## ASSIGNMENT
Send each entry back exactly as given, pictures excluded.

Document images with source code
##########
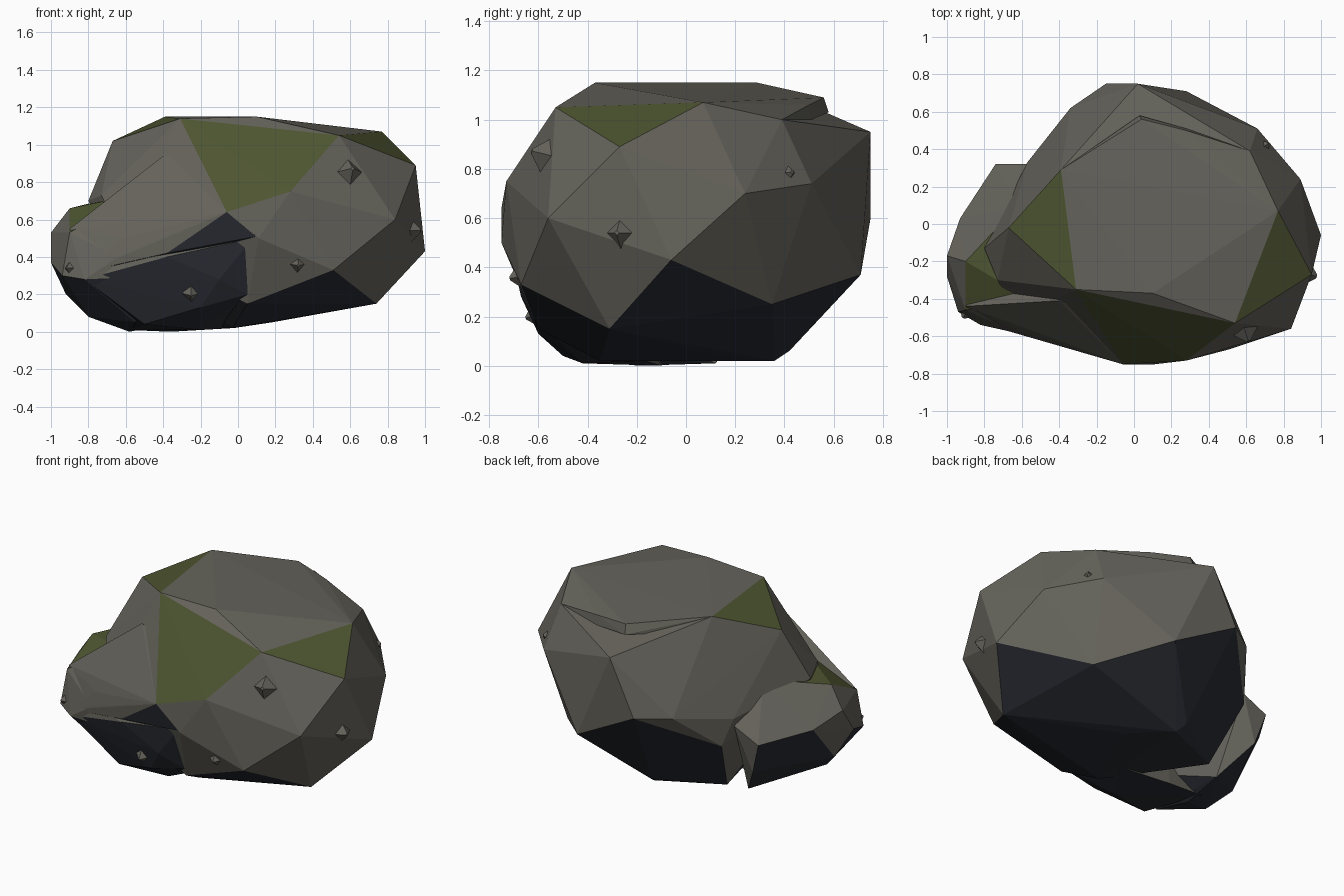
import bpy, bmesh
from mathutils import Vector, Matrix
from mathutils.bvhtree import BVHTree


def material(name, color):
    m = bpy.data.materials.new(name)
    m.diffuse_color = color
    return m


STONE = material("stone", (0.13, 0.125, 0.105, 1))
MOSS = material("moss", (0.075, 0.09, 0.03, 1))
DAMP = material("damp_stone", (0.022, 0.025, 0.033, 1))


def finish(name, bm):
    me = bpy.data.meshes.new(name)
    bm.to_mesh(me)
    bm.free()
    for m in (STONE, MOSS, DAMP):
        me.materials.append(m)
    ob = bpy.data.objects.new(name, me)
    bpy.context.collection.objects.link(ob)
    return ob


def boulder(name, points, mossy=(), damp=-0.3):
    """Faceted stone: hull of key corners, dark underside, moss on seeded faces."""
    bm = bmesh.new()
    for p in points:
        bm.verts.new(p)
    bmesh.ops.convex_hull(bm, input=bm.verts[:])
    loose = [v for v in bm.verts if not v.link_faces]
    bmesh.ops.delete(bm, geom=loose, context='VERTS')
    bmesh.ops.recalc_face_normals(bm, faces=bm.faces[:])
    bm.normal_update()
    bm.faces.ensure_lookup_table()
    bm.faces.index_update()
    for f in bm.faces:
        if f.normal.z < damp:
            f.material_index = 2
    tree = BVHTree.FromBMesh(bm)
    for s in mossy:
        bm.faces[tree.find_nearest(Vector(s))[2]].material_index = 1
    return finish(name, bm)


# main boulder
boulder("main_boulder", [
    (-.31, -.35, 1.14), (.1, -.37, 1.15), (-.39, .29, 1.15), (.77, .07, 1.07),
    (-.67, -.02, 1.02), (.54, -.53, 1.05), (.95, -.27, .89), (.62, .39, 1.0),
    (.02, .75, .95), (.89, .24, .70), (.66, .51, .74), (.84, -.56, .6),
    (1.0, -.06, .43), (.74, -.31, .15), (.51, -.67, .33), (.11, -.75, .5),
    (-.06, -.75, .64), (.28, -.73, .75), (-.8, -.13, .7), (-.73, -.3, .73),
    (-.62, -.5, .5), (-.15, .75, .6), (-.34, .62, .6), (-.57, .33, .55),
    (.28, .71, .37), (.6, .35, .25), (-.05, .42, .06), (.18, .1, .05),
    (-.02, .36, .02), (-.03, -.35, .02), (.05, -.6, .15), (-.52, .38, .38),
    (-.42, .18, .03)],
    mossy=[(-.1, -.5, .95), (.2, -.55, .95), (.4, -.58, .95), (-.45, -.05, 1.1),
           (.75, -.25, 1.0), (.05, -.6, .85)], damp=-0.52)

# top slab with its small step at the back
boulder("top_slab", [
    (.04, .56, 1.09), (.03, .58, 1.03), (-.39, .29, 1.15), (-.38, .3, 1.06),
    (.1, -.37, 1.15), (.77, .07, 1.07), (.62, .39, 1.0), (.28, .5, 1.06),
    (.28, .51, 1.0)])

# low lobe on the left
boulder("left_lobe", [
    (-1.0, -.28, .37), (-1.0, -.17, .53), (-.93, .03, .46), (-.74, .32, .42),
    (-.57, .32, .5), (-.9, -.2, .66), (-.62, .1, .73), (-.56, -.4, .73),
    (-.94, -.47, .3), (-.9, -.46, .53), (-.82, -.54, .28), (-.8, -.3, .08),
    (-.92, -.2, .2), (-.58, -.2, 0), (-.55, -.45, .05), (-.64, -.58, .4),
    (-.53, .12, .01), (-.68, .29, .22), (-.38, -.6, .3)],
    mossy=[(-.75, -.15, .7), (-.75, -.35, .69)])

# belly under the front ledge
boulder("front_belly", [
    (-.64, -.57, .41), (-.38, -.65, .4), (-.1, -.67, .28), (-.2, -.6, .13),
    (-.5, -.5, .04), (-.2, -.42, .01), (.05, -.62, .2), (-.2, -.2, .01),
    (-.6, -.1, .01), (-.36, -.1, 0), (.08, -.72, .5), (-.5, -.3, .4),
    (-.82, -.53, .28), (-.02, -.17, .02)], damp=-0.1)

# sloping shelf joining the lobe to the front crest
boulder("front_shelf", [
    (-.9, -.44, .55), (-.82, -.53, .32), (-.64, -.58, .41), (-.62, -.57, .5),
    (-.38, -.65, .42), (-.06, -.75, .64), (.1, -.75, .51), (-.56, -.43, .73),
    (-.4, -.41, .94), (-.23, -.47, .92), (-.1, -.3, .8), (-.7, -.2, .5),
    (-.1, -.5, .4)], damp=-0.2)

# small stone chips: (position, outward direction, radius)
chips = [
    ((.6, -.59, .86), (.3, -.9, .3), .09), ((.94, -.27, .54), (1, -.3, 0), .085),
    ((-.9, -.48, .34), (-.5, -.8, 0), .06), ((-.25, -.63, .2), (0, -1, -.3), .05),
    ((.32, -.69, .36), (.1, -1, -.2), .06), ((.79, -.03, .99), (.8, .1, .6), .07),
    ((.69, .41, .78), (.8, .6, .2), .08)]
for i, (pos, out, rad) in enumerate(chips):
    bm = bmesh.new()
    turn = Vector(out).to_track_quat('Z', 'Y').to_matrix().to_4x4()
    bmesh.ops.create_cone(bm, cap_ends=True, segments=4, radius1=rad,
                          radius2=rad * .12, depth=rad * .9,
                          matrix=Matrix.Translation(pos) @ turn)
    finish("chip_%d" % (i + 1), bm)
##########
## ANSWER FOR THIS EXERCISE
import bpy, bmesh
from mathutils import Vector, Matrix
from mathutils.bvhtree import BVHTree


def material(name, color):
    m = bpy.data.materials.new(name)
    m.diffuse_color = color
    return m


STONE = material("stone", (0.13, 0.125, 0.105, 1))
MOSS = material("moss", (0.075, 0.09, 0.03, 1))
DAMP = material("damp_stone", (0.022, 0.025, 0.033, 1))


def finish(name, bm):
    me = bpy.data.meshes.new(name)
    bm.to_mesh(me)
    bm.free()
    for m in (STONE, MOSS, DAMP):
        me.materials.append(m)
    ob = bpy.data.objects.new(name, me)
    bpy.context.collection.objects.link(ob)
    return ob


def boulder(name, points, mossy=(), damp=-0.3):
    """Faceted stone: hull of key corners, dark underside, moss on seeded faces."""
    bm = bmesh.new()
    for p in points:
        bm.verts.new(p)
    bmesh.ops.convex_hull(bm, input=bm.verts[:])
    loose = [v for v in bm.verts if not v.link_faces]
    bmesh.ops.delete(bm, geom=loose, context='VERTS')
    bmesh.ops.recalc_face_normals(bm, faces=bm.faces[:])
    bm.normal_update()
    bm.faces.ensure_lookup_table()
    bm.faces.index_update()
    for f in bm.faces:
        if f.normal.z < damp:
            f.material_index = 2
    tree = BVHTree.FromBMesh(bm)
    for s in mossy:
        bm.faces[tree.find_nearest(Vector(s))[2]].material_index = 1
    return finish(name, bm)


# main boulder
boulder("main_boulder", [
    (-.31, -.35, 1.14), (.1, -.37, 1.15), (-.39, .29, 1.15), (.77, .07, 1.07),
    (-.67, -.02, 1.02), (.54, -.53, 1.05), (.95, -.27, .89), (.62, .39, 1.0),
    (.02, .75, .95), (.89, .24, .70), (.66, .51, .74), (.84, -.56, .6),
    (1.0, -.06, .43), (.74, -.31, .15), (.51, -.67, .33), (.11, -.75, .5),
    (-.06, -.75, .64), (.28, -.73, .75), (-.8, -.13, .7), (-.73, -.3, .73),
    (-.62, -.5, .5), (-.15, .75, .6), (-.34, .62, .6), (-.57, .33, .55),
    (.28, .71, .37), (.6, .35, .25), (-.05, .42, .06), (.18, .1, .05),
    (-.02, .36, .02), (-.03, -.35, .02), (.05, -.6, .15), (-.52, .38, .38),
    (-.42, .18, .03)],
    mossy=[(-.1, -.5, .95), (.2, -.55, .95), (.4, -.58, .95), (-.45, -.05, 1.1),
           (.75, -.25, 1.0), (.05, -.6, .85)], damp=-0.52)

# top slab with its small step at the back
boulder("top_slab", [
    (.04, .56, 1.09), (.03, .58, 1.03), (-.39, .29, 1.15), (-.38, .3, 1.06),
    (.1, -.37, 1.15), (.77, .07, 1.07), (.62, .39, 1.0), (.28, .5, 1.06),
    (.28, .51, 1.0)])

# low lobe on the left
boulder("left_lobe", [
    (-1.0, -.28, .37), (-1.0, -.17, .53), (-.93, .03, .46), (-.74, .32, .42),
    (-.57, .32, .5), (-.9, -.2, .66), (-.62, .1, .73), (-.56, -.4, .73),
    (-.94, -.47, .3), (-.9, -.46, .53), (-.82, -.54, .28), (-.8, -.3, .08),
    (-.92, -.2, .2), (-.58, -.2, 0), (-.55, -.45, .05), (-.64, -.58, .4),
    (-.53, .12, .01), (-.68, .29, .22), (-.38, -.6, .3)],
    mossy=[(-.75, -.15, .7), (-.75, -.35, .69)])

# belly under the front ledge
boulder("front_belly", [
    (-.64, -.57, .41), (-.38, -.65, .4), (-.1, -.67, .28), (-.2, -.6, .13),
    (-.5, -.5, .04), (-.2, -.42, .01), (.05, -.62, .2), (-.2, -.2, .01),
    (-.6, -.1, .01), (-.36, -.1, 0), (.08, -.72, .5), (-.5, -.3, .4),
    (-.82, -.53, .28), (-.02, -.17, .02)], damp=-0.1)

# sloping shelf joining the lobe to the front crest
boulder("front_shelf", [
    (-.9, -.44, .55), (-.82, -.53, .32), (-.64, -.58, .41), (-.62, -.57, .5),
    (-.38, -.65, .42), (-.06, -.75, .64), (.1, -.75, .51), (-.56, -.43, .73),
    (-.4, -.41, .94), (-.23, -.47, .92), (-.1, -.3, .8), (-.7, -.2, .5),
    (-.1, -.5, .4)], damp=-0.2)

# small stone chips: (position, outward direction, radius)
chips = [
    ((.6, -.59, .86), (.3, -.9, .3), .09), ((.94, -.27, .54), (1, -.3, 0), .085),
    ((-.9, -.48, .34), (-.5, -.8, 0), .06), ((-.25, -.63, .2), (0, -1, -.3), .05),
    ((.32, -.69, .36), (.1, -1, -.2), .06), ((.79, -.03, .99), (.8, .1, .6), .07),
    ((.69, .41, .78), (.8, .6, .2), .08)]
for i, (pos, out, rad) in enumerate(chips):
    bm = bmesh.new()
    turn = Vector(out).to_track_quat('Z', 'Y').to_matrix().to_4x4()
    bmesh.ops.create_cone(bm, cap_ends=True, segments=4, radius1=rad,
                          radius2=rad * .12, depth=rad * .9,
                          matrix=Matrix.Translation(pos) @ turn)
    finish("chip_%d" % (i + 1), bm)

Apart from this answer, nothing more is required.